In Tuesday's strip, one of the kids is at his desk in school. A white girl is sitting at the desk behind him and is saying, "Holla back, Huey! Whoop!! Whoop!! Holla back! Hoooo!! Hoooo!!"
That's it. The boy seems irritated by this, but I don't know why. Explain that one to me.
Then go to Tuesday's Doonesbury. Two college students are shown here. One is at a computer, and he is embarrassed when his friend walks in and sees what's showing on the monitor. Then the friend starts watching, too, and he remarks, "Well, she certainly seems determined." And the guy at the computer responds, "Well, it's a loop, man."
Does that mean anything to you? Is it funny?
I thought the meaning of the referenced Boondocks comic was pretty obvious, but if he'd waited another day and checked out today's strip, I think the point would have been clear to him. As for the Doonesbury in question - and it's a rerun, by the way - I fail to see how he fails to see that Jeff is watching a movie. I mean, isn't "loop" a quaint, old-fashioned term referring to a short movie that repeats itself over and over? Hell, usually Hale gets an entire column out of it when he stumbles across an archaic word. What happened here?
Ah, well, maybe he was just having an off day. I can live with that. What he should really be embarrassed about - and I'm not sure which is more shameful - is his later admission that he reads Gil Thorpe and considers the Hocus Focus feature to be a challenge. I know (though I still have a hard time believing) that there are people who actually read comics like Gil Thorpe, but using how he does at Hocus Focus as a barometer of the rest of his day? The mind reels.

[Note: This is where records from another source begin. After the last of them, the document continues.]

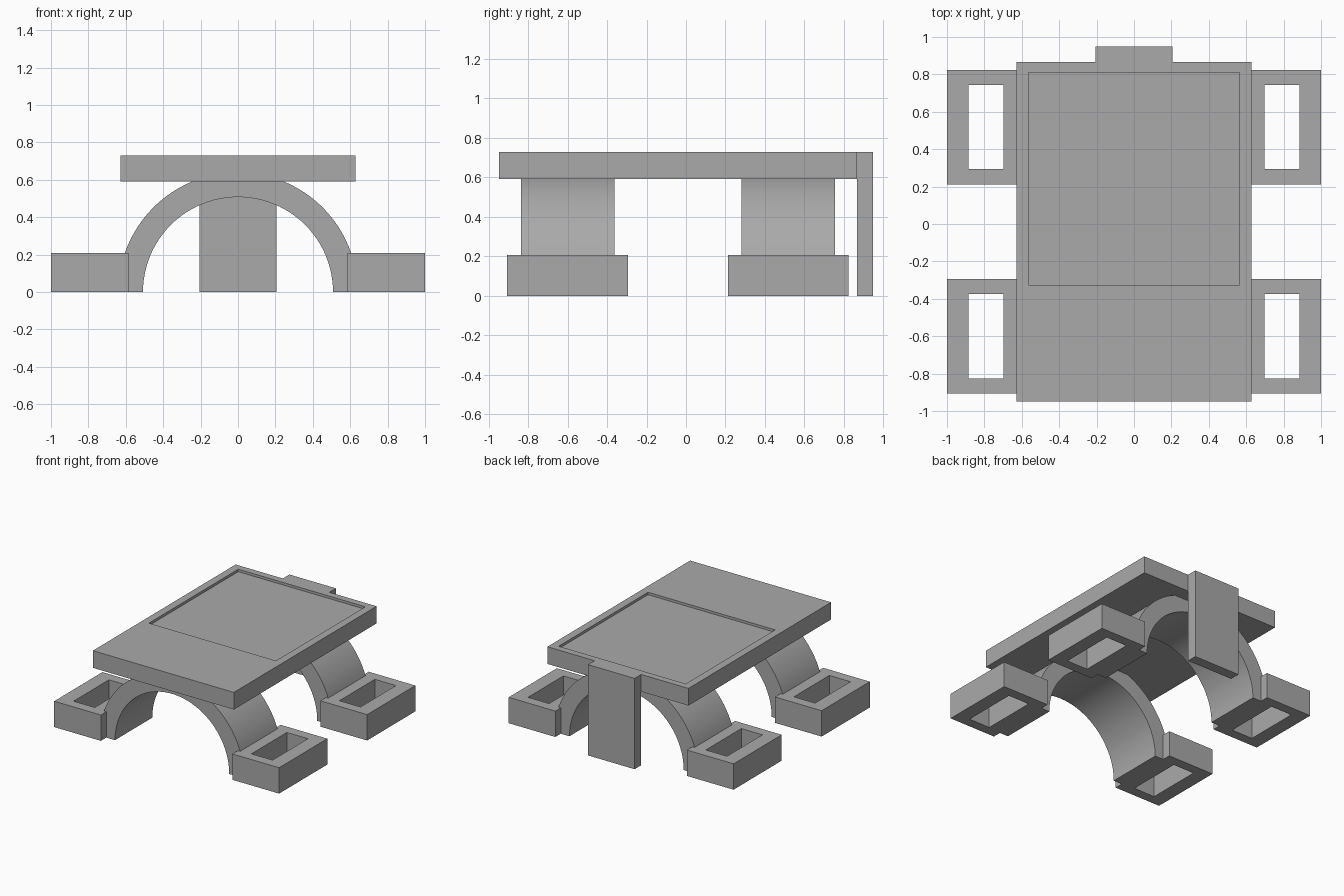
import bpy
import bmesh
import math

cube = bpy.data.objects.get("Cube")
if cube:
    bpy.data.objects.remove(cube, do_unlink=True)

GREY = (0.4, 0.4, 0.4, 1)
grey = bpy.data.materials.new("plain grey")
grey.diffuse_color = GREY
grey.use_nodes = True
grey.node_tree.nodes["Principled BSDF"].inputs["Base Color"].default_value = GREY


def finish(name, bm):
    bmesh.ops.recalc_face_normals(bm, faces=bm.faces)
    mesh = bpy.data.meshes.new(name)
    bm.to_mesh(mesh)
    bm.free()
    mesh.materials.append(grey)
    obj = bpy.data.objects.new(name, mesh)
    bpy.context.collection.objects.link(obj)
    return obj


def block(name, x, y, z, hole=None, floor=None):
    """Box from ranges; a hole (x range, y range) is a pocket down to floor, or goes through."""
    bm = bmesh.new()

    def ring(xr, yr, h):
        corners = ((0, 0), (1, 0), (1, 1), (0, 1))
        return [bm.verts.new((xr[i], yr[j], h)) for i, j in corners]

    def bridge(a, b):
        for i in range(4):
            j = (i + 1) % 4
            bm.faces.new((a[i], a[j], b[j], b[i]))

    bottom, top = ring(x, y, z[0]), ring(x, y, z[1])
    bridge(bottom, top)
    if hole is None:
        bm.faces.new(bottom)
        bm.faces.new(top)
    else:
        rim = ring(*hole, z[1])
        base = ring(*hole, z[0] if floor is None else floor)
        bridge(top, rim)
        bridge(rim, base)
        if floor is None:
            bridge(base, bottom)
        else:
            bm.faces.new(base)
            bm.faces.new(bottom)
    return finish(name, bm)


def arch(name, y, inner, outer, steps=48):
    """Half ring standing on the ground, extruded along y."""
    bm = bmesh.new()
    rows = []
    for i in range(steps + 1):
        a = math.pi * i / steps
        c, s = math.cos(a), math.sin(a)
        rows.append([bm.verts.new((r * c, d, r * s)) for r, d in
                     ((inner, y[0]), (outer, y[0]), (outer, y[1]), (inner, y[1]))])
    for a, b in zip(rows, rows[1:]):
        for k in range(4):
            n = (k + 1) % 4
            bm.faces.new((a[k], a[n], b[n], b[k]))
    bm.faces.new(rows[0])
    bm.faces.new(rows[-1])
    obj = finish(name, bm)
    bpy.ops.object.select_all(action="DESELECT")
    obj.select_set(True)
    bpy.context.view_layer.objects.active = obj
    bpy.ops.object.shade_smooth_by_angle(angle=math.radians(30))


# Table top with a shallow recess, and the flat rear support
block("top_plate", (-0.627, 0.627), (-0.948, 0.865), (0.592, 0.73),
      hole=((-0.565, 0.565), (-0.325, 0.81)), floor=0.71)
block("rear_support", (-0.207, 0.207), (0.865, 0.948), (0, 0.73))

# Front and back arches, each with a pair of slotted feet
for end, mid in (("front", -0.6), ("back", 0.518)):
    arch(end + "_arch", (mid - 0.237, mid + 0.237), 0.508, 0.64)
    foot = block(end + "_feet", (0.585, 1), (mid - 0.306, mid + 0.306), (0, 0.208),
                 hole=((0.697, 0.885), (mid - 0.225, mid + 0.225)))
    mirror = foot.modifiers.new("Mirror", "MIRROR")
    mirror.use_mirror_merge = False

UPDATE: This came up in the comments, so I'll mention it here. There's a profile of Aaron McGruder in the New Yorker that's worth a read (link via Mark Evanier). An animated feature of Boondocks is indeed in the works, according to this.Posted by Charles Kuffner on April 14, 2004 to Society and cultcha | TrackBack